This movement toward adaptable models and technologies is one of the keys to thriving in the recovery phase and beyond, according to SAS's Abraham. "The technology to give banks flexibility to work around data deficiencies will provide huge competitive advantage," he says.
Abraham is a believer in the use of alternative credit data, such as utility bill payment history, in gauging the creditworthiness of borrowers. After all, he contends, the subprime market won't disappear. "The alternative area for consumers is a growing, untapped market," he says. "In some geographies, there is a lack of reliable data. By using a hybrid approach where you start with rules and collect other data on these segments, you do the data development. This is adaptive credit scoring."
Eric Lindeen, marketing director with Bozeman, Mont.-based Zoot Enterprises, a company that provides credit-decisioning and other lending solutions, says lenders cannot continue to take a one-size-fits-all approach to how they lend credit in different markets. "If an institution has coverage in Florida and Montana, the economies in these states are very different," he notes. "So financial institutions now have to look at their overall territory to make credit policies that are in line with what they're seeing in other parts of the country. The geography issue hasn't really been considered much since the downturn."
First Interstate Bank offers a case in point. The financial institution serves Montana and Wyoming -- areas that haven't quite felt the sting of the lending mess as badly as other regions. According to John Pannell, VP, risk/finance, in First Interstate Bank's credit card division, "We just haven't seen the same economic crisis as the rest of the country in our geography."
No matter where in the country a lender operates, however, it still will face many of the same challenges around granting credit, only in a more risk-aware climate.

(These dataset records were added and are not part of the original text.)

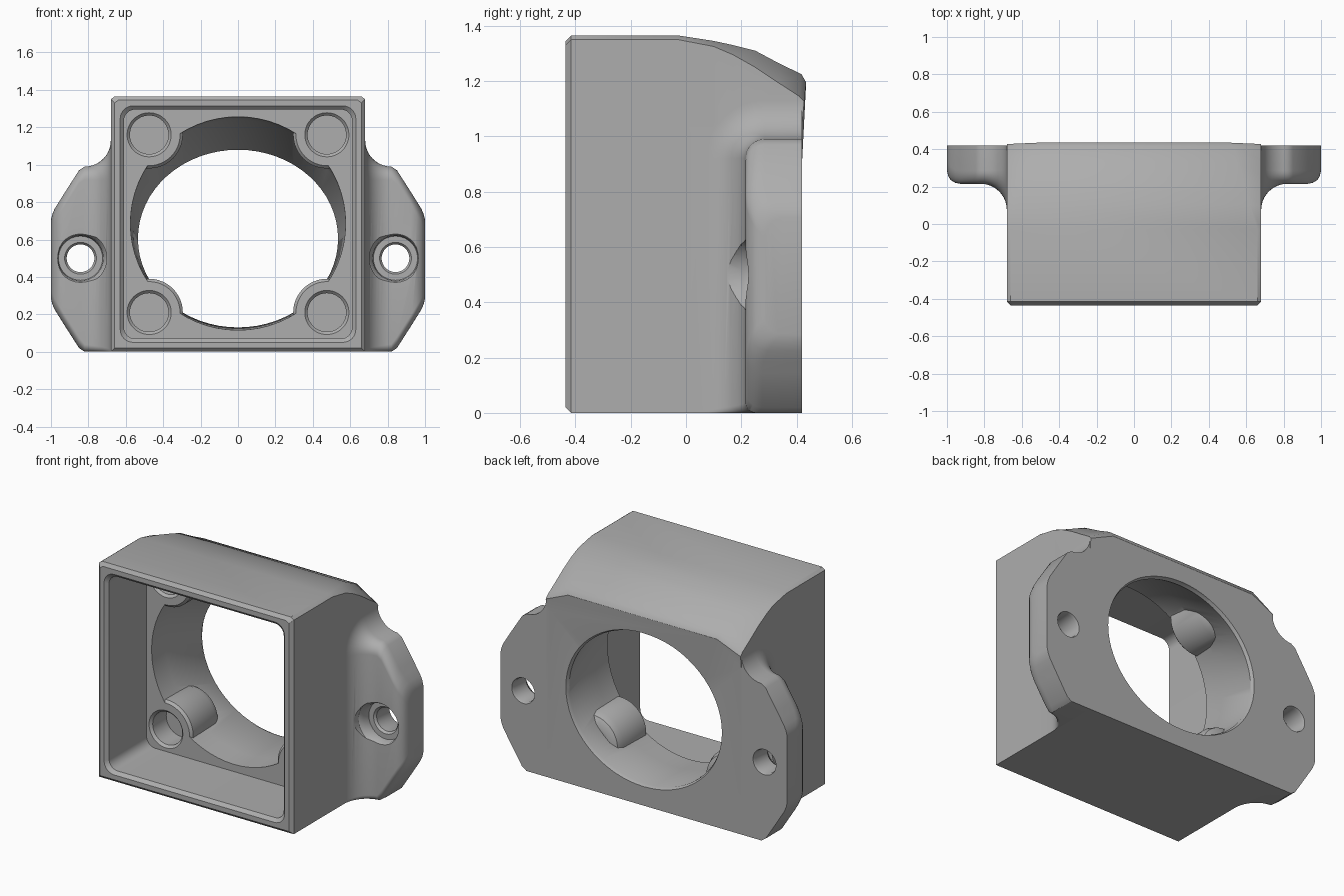
import bpy, bmesh
from math import sin, cos, pi, sqrt, radians

if "Cube" in bpy.data.objects:
    bpy.data.objects.remove(bpy.data.objects["Cube"])

grey = bpy.data.materials.new("plain grey")
grey.use_nodes = True
grey.diffuse_color = (0.42, 0.42, 0.42, 1)
grey.node_tree.nodes["Principled BSDF"].inputs["Base Color"].default_value = grey.diffuse_color


def loft(name, rings):
    """Closed solid through matching rings of points."""
    bm = bmesh.new()
    vs = [[bm.verts.new(p) for p in ring] for ring in rings]
    for a, b in zip(vs, vs[1:]):
        for i in range(len(a)):
            j = (i + 1) % len(a)
            bm.faces.new((a[i], a[j], b[j], b[i]))
    bm.faces.new(vs[0])
    bm.faces.new(vs[-1][::-1])
    bmesh.ops.recalc_face_normals(bm, faces=bm.faces)
    mesh = bpy.data.meshes.new(name)
    bm.to_mesh(mesh)
    bm.free()
    ob = bpy.data.objects.new(name, mesh)
    bpy.context.collection.objects.link(ob)
    mesh.materials.append(grey)
    return ob


def oval(y, cz, rx, rz, cx=0, n=64):
    return [(cx + rx * cos(2 * pi * i / n), y, cz + rz * sin(2 * pi * i / n)) for i in range(n)]


def turned(name, cx, cz, steps, n=48):
    """Round solid along y from (y, radius) steps."""
    return loft(name, [oval(y, cz, r, r, cx, n) for y, r in steps])


def round_rect(y, hx, z0, z1, r, n=8):
    pts = []
    corners = [(hx - r, z1 - r), (r - hx, z1 - r), (r - hx, z0 + r), (hx - r, z0 + r)]
    for k, (x, z) in enumerate(corners):
        for i in range(n + 1):
            a = (k + i / n) * pi / 2
            pts.append((x + r * cos(a), y, z + r * sin(a)))
    return pts


def combine(target, tool, operation):
    bpy.context.view_layer.objects.active = target
    mod = target.modifiers.new("combine", 'BOOLEAN')
    mod.operation, mod.object, mod.solver = operation, tool, 'EXACT'
    bpy.ops.object.modifier_apply(modifier=mod.name)
    bpy.data.objects.remove(tool)


# Body: sections along y, top sloping and corners narrowing to the back
def body_ring(y, w, side, top, hx=0.68, bottom=0.0, lean=0.0):
    right = [(hx, y, bottom), (hx, y, 1.05), (hx, y + lean * (side - 1.05), side),
             (hx - w, y + lean * (top - 1.05), top)]
    return right + [(-x, yy, z) for x, yy, z in reversed(right)]


housing = loft("housing", [
    body_ring(-0.435, 0.02, 1.33, 1.345, 0.66, 0.02),
    body_ring(-0.415, 0.02, 1.35, 1.365),
    body_ring(-0.03, 0.02, 1.35, 1.365),
    body_ring(0.1, 0.06, 1.325, 1.345),
    body_ring(0.17, 0.08, 1.295, 1.33),
    body_ring(0.25, 0.10, 1.25, 1.31),
    body_ring(0.34, 0.13, 1.19, 1.262),
    body_ring(0.40, 0.145, 1.145, 1.225, lean=0.1),
    body_ring(0.42, 0.16, 1.125, 1.195, lean=0.1)])


# Mounting ears: sections along x with a hollow fillet at the body
def ear_ring(x, y0, z0, z1, r, rb, n=8):
    pts = [(x, 0.42, z0), (x, 0.42, z1)]
    for i in range(n + 1):
        a = i / n * pi / 2
        pts.append((x, y0 + r - r * sin(a), z1 - r + r * cos(a)))
    for i in range(n + 1):
        a = i / n * pi / 2
        pts.append((x, y0 + rb - rb * cos(a), z0 + rb - rb * sin(a)))
    return pts


def ear_rings():
    R, n = 0.14, 10
    rings = [ear_ring(0.65, 0.215 - R, 0, 0.99 + R, 0.07 + R, 0.01)]
    for i in range(n + 1):
        a = i / n * pi / 2
        e = R * (1 - sin(a))
        rings.append(ear_ring(0.68 + R * (1 - cos(a)), 0.215 - e, 0, 0.99 + e, 0.07 + e, 0.01 + 0.03 * i / n))
    for x, y0, z0, z1 in [(0.85, 0.215, 0.02, 0.97), (0.93, 0.215, 0.145, 0.845),
                          (0.955, 0.22, 0.185, 0.805), (0.98, 0.235, 0.225, 0.765),
                          (0.993, 0.255, 0.255, 0.735), (1.0, 0.285, 0.285, 0.705)]:
        rings.append(ear_ring(x, y0, z0, z1, 0.07, 0.06))
    return rings


for s in (1, -1):
    ear = loft("ear", [[(s * x, y, z) for x, y, z in ring] for ring in ear_rings()])
    combine(housing, ear, 'UNION')

# Front pocket with a chamfered mouth
FLOOR = -0.04
pocket = loft("pocket_cutter", [
    round_rect(-0.5, 0.63, 0.05, 1.315, 0.07), round_rect(-0.435, 0.63, 0.05, 1.315, 0.07),
    round_rect(-0.415, 0.61, 0.07, 1.295, 0.06), round_rect(FLOOR, 0.61, 0.07, 1.295, 0.06)])
combine(housing, pocket, 'DIFFERENCE')

# Tapering opening, leaving round screw bosses in its corners
opening = loft("opening_cutter", [
    oval(FLOOR - 0.1, 0.69, 0.578, 0.578), oval(0.1, 0.68, 0.572, 0.56),
    oval(0.40, 0.605, 0.535, 0.475), oval(0.42, 0.605, 0.545, 0.485), oval(0.5, 0.605, 0.545, 0.485)])
bosses = [(s * 0.475, z) for s in (1, -1) for z in (0.21, 1.16)]
for x, z in bosses:
    boss = turned("boss", x, z, [(FLOOR - 0.2, 0.165), (FLOOR, 0.165), (FLOOR + 0.015, 0.18),
                                 (0.2, 0.18), (0.24, 0.165), (0.26, 0.13)])
    combine(opening, boss, 'DIFFERENCE')
combine(housing, opening, 'DIFFERENCE')

# Blind screw holes in the bosses
for x, z in bosses:
    hole = turned("hole_cutter", x, z, [(FLOOR - 0.05, 0.118), (FLOOR, 0.118),
                                        (FLOOR + 0.015, 0.103), (FLOOR + 0.15, 0.103)])
    combine(housing, hole, 'DIFFERENCE')

# Counterbored through holes in the ears
for s in (1, -1):
    bore = turned("ear_hole_cutter", s * 0.842, 0.5, [
        (0.0, 0.14), (0.2, 0.14), (0.225, 0.122), (0.27, 0.118), (0.27, 0.085),
        (0.285, 0.074), (0.405, 0.074), (0.425, 0.082), (0.5, 0.082)])
    combine(housing, bore, 'DIFFERENCE')

# Smooth shading with sharp edges kept
bpy.ops.object.select_all(action='DESELECT')
housing.select_set(True)
bpy.context.view_layer.objects.active = housing
bpy.ops.object.shade_smooth_by_angle(angle=radians(32))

As such, decisioning and analytics technology, for example, will continue to be at the forefront of First Interstate's lending practice, according to the bank's Guenthner, who notes that the institution is a Zoot client.
"If you look historically at what the industry has done, decisioning an applicant was a very burdensome and judgment-laden process. With analytics, we're now able to compare the person to our rules-based lending system and decide if we should issue credit to him," Guenthner explains. "We want to make sure people match our criteria for lending. We use prescreening capabilities and go through our existing accounts to identify who meets our criteria."